A dwarf, low growing, trailing shrub, some 8 cm high, rather like heather in appearance and found in acidic bogs throughout the Northern part of the Northern hemisphere. The native Cranberry can still be found growing wild in Scotland. However, the garden varieties are derived from the New England Cranberry. In New England, the Cranberries are cultivated on bogs. Cranberries are self-fertile.
It is a fruit that requires moist acidic soil, apparently less than pH 4.5, but you do not need to go as far as flooding your growing bed!! There should not be too many problems in providing suitable conditions in Scotland or the North of England, as most of these soils tend to be naturally acidic. If you choose a damp area to grow them in, you have good conditions to grow Cranberries. Try to provide a moisture retentive and sunny position.
If your ground is not naturally moist and acidic, then you could grow them in a large container filled with specialised ericaceous compost, such as a peat based compostwithout lime or nutrients. Perhaps a better solution would be to construct a sunken bed some 20 cm deep, and fill it with ericaceous peat. Water well with lime free water, such as rainwater collected in a water butt. After planting your Cranberry plants at 30 cm spacing, cover the bed with about 3 cm of course, lime-free sand to prevent the peat drying out too quickly and to help the Cranberry stems root into the ground. During late spring, apply a proprietary ericaceous fertiliser as instructed by the manufacturer. As weeding can be a problem until they form a dense mat, I found that planting the young plants through porous ground cover fabric gave good results in preventing any weed growth. However, The spreading shoots were unable to root through the membrane without the help of cutting slits in the membrane and pegging down the emerging shoots.
They ripen from September in the South to mid October in the North of the UK, when they turn dark red or semi-black, depending on the variety. Picking of the fruit is a bit of a chore as the berries need to be individually picked off by hand, while you are on your hands and knees!
Pests and diseases. I would tend to net the plants against the birds if you want to harvest any fruit!

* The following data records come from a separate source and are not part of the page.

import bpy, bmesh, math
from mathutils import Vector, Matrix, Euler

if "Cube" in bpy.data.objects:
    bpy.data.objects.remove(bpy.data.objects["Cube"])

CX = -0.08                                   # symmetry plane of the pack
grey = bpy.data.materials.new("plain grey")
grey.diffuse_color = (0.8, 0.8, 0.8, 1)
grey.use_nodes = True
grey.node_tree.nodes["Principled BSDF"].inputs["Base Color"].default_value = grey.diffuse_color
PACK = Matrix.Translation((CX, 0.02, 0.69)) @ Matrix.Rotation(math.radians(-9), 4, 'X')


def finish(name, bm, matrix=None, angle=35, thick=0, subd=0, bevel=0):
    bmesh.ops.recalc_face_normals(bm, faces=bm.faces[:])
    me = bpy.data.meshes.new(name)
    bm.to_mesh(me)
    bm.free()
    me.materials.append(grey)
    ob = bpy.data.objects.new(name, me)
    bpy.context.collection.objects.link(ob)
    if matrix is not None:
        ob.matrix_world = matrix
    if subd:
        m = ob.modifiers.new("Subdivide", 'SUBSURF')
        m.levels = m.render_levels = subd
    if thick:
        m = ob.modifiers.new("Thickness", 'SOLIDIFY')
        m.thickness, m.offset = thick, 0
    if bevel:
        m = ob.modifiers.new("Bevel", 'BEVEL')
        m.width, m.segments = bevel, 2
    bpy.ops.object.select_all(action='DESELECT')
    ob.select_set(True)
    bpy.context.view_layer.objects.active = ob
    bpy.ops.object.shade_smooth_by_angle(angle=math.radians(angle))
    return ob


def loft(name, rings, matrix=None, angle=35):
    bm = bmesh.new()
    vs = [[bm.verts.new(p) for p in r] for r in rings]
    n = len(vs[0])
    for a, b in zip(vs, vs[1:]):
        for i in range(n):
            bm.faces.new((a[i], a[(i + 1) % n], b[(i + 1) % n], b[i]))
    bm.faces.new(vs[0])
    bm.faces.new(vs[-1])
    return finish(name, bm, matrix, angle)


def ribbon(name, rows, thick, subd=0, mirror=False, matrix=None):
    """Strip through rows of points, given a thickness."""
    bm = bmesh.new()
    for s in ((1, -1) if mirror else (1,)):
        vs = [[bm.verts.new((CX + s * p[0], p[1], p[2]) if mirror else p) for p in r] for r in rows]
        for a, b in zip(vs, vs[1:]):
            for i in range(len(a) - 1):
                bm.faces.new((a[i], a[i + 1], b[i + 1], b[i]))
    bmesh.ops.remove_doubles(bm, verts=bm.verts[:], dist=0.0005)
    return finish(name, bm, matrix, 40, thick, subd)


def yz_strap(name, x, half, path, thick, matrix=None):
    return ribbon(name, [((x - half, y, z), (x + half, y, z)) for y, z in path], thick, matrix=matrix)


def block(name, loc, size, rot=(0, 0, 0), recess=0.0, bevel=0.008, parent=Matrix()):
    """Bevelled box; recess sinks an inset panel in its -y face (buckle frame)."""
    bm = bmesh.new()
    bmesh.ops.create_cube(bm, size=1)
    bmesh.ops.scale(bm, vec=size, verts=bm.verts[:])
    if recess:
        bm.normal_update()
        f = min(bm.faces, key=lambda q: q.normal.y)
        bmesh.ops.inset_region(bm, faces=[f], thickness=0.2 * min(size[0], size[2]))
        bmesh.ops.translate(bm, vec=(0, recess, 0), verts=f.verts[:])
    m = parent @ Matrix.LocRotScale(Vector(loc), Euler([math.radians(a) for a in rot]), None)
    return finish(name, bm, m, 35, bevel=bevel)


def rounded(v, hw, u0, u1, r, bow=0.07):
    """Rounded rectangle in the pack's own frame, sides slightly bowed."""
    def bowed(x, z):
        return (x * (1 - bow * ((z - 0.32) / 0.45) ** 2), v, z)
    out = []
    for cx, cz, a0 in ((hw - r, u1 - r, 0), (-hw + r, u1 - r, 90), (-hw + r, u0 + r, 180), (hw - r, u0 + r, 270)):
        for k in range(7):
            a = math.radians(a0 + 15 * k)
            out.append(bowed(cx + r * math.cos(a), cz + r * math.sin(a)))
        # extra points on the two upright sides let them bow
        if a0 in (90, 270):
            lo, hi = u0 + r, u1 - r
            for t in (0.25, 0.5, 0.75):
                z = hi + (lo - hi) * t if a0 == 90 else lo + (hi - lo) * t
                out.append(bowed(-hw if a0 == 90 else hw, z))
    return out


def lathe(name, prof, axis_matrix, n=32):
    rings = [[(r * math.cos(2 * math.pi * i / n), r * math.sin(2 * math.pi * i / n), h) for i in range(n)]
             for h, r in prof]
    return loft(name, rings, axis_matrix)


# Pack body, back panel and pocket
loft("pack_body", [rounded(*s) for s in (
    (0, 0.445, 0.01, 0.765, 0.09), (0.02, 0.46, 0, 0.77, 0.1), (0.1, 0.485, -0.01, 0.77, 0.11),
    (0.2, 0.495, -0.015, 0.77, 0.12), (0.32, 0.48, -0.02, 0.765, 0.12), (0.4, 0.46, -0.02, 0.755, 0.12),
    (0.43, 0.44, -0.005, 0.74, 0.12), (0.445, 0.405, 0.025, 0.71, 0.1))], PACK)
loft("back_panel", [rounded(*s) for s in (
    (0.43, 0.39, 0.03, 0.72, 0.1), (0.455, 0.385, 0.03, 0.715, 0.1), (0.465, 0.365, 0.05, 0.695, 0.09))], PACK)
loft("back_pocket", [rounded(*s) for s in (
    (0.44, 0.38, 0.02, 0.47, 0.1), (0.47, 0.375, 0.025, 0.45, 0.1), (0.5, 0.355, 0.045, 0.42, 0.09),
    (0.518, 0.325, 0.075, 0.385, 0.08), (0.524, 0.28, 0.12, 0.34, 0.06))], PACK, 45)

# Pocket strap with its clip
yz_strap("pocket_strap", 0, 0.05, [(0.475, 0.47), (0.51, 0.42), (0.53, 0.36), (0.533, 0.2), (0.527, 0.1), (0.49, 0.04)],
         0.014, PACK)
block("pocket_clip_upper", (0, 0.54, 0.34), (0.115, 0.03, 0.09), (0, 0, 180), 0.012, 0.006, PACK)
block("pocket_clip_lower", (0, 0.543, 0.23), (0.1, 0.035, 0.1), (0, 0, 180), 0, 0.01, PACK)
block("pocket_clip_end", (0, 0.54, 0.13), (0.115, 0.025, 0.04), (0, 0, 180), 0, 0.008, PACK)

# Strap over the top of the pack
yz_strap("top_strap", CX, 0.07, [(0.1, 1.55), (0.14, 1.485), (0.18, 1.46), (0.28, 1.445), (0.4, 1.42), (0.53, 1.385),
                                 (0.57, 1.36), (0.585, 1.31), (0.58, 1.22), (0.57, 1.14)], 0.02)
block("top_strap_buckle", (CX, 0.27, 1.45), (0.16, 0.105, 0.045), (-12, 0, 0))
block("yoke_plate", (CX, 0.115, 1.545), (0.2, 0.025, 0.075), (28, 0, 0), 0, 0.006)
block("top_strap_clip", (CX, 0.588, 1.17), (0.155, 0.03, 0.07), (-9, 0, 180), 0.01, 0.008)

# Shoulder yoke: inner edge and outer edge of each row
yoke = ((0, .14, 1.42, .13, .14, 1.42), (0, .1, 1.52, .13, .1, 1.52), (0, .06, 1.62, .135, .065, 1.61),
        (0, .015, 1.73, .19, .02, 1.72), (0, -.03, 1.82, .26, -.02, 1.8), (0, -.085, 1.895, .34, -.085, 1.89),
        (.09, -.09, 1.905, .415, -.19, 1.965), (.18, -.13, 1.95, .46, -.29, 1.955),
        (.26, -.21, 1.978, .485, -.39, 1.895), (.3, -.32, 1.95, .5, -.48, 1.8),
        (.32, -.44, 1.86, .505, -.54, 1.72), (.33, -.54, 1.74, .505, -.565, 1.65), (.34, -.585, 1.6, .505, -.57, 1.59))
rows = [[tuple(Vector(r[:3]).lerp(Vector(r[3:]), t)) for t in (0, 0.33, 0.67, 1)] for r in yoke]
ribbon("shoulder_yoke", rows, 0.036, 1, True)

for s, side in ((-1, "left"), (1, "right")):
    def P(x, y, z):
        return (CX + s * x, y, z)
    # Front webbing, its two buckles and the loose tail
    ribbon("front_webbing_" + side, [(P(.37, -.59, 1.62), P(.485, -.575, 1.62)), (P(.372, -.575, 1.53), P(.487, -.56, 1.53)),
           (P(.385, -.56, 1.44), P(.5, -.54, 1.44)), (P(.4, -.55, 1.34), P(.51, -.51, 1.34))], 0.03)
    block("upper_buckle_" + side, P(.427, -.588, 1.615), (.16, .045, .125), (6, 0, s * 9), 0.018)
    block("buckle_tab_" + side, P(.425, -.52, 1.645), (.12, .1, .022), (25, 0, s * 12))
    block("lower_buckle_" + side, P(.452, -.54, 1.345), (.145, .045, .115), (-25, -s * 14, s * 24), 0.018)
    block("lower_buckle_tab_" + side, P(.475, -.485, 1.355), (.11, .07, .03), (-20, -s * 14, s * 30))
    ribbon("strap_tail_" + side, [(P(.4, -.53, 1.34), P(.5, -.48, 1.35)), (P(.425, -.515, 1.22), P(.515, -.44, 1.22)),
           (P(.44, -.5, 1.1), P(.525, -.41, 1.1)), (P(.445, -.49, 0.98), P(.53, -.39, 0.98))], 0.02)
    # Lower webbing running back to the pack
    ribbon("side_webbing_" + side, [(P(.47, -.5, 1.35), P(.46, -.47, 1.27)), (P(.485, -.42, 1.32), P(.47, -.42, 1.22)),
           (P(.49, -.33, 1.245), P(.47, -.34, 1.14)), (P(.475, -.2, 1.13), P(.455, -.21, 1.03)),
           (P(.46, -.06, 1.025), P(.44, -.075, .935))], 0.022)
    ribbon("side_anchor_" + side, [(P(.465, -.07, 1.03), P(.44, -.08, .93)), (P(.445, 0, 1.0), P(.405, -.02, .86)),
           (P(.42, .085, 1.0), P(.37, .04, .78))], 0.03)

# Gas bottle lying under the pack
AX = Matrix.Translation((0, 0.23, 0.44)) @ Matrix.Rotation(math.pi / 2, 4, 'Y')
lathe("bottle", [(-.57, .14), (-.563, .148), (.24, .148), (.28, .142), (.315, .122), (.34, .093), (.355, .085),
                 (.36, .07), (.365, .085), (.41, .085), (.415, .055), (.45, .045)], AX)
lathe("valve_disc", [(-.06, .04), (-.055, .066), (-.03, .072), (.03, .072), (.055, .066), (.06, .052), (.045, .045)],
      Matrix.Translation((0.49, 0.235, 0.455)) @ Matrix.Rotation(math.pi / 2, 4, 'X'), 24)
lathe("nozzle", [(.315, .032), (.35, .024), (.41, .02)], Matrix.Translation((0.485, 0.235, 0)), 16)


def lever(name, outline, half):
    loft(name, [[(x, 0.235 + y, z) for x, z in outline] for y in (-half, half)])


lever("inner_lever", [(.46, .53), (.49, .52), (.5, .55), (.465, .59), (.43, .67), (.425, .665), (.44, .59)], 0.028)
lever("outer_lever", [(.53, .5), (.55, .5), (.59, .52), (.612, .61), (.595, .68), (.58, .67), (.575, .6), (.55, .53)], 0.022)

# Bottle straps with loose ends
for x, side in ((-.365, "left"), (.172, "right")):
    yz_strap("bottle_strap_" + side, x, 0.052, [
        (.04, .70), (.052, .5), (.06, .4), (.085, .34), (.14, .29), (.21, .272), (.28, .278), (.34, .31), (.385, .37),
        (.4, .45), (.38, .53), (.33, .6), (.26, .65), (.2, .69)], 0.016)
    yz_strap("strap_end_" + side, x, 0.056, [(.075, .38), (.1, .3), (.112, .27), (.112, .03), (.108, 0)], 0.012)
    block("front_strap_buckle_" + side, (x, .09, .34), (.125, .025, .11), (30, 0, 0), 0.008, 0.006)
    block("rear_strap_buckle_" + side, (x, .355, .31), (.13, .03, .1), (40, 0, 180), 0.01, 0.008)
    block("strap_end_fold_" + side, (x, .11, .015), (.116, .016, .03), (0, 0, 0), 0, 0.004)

Otherwise, not much else to do.
Best used fresh in pies and muffins.
For short term storage, they should keep for a month in the fridge.
For long term storage, they can be stored in the freezer and used as required.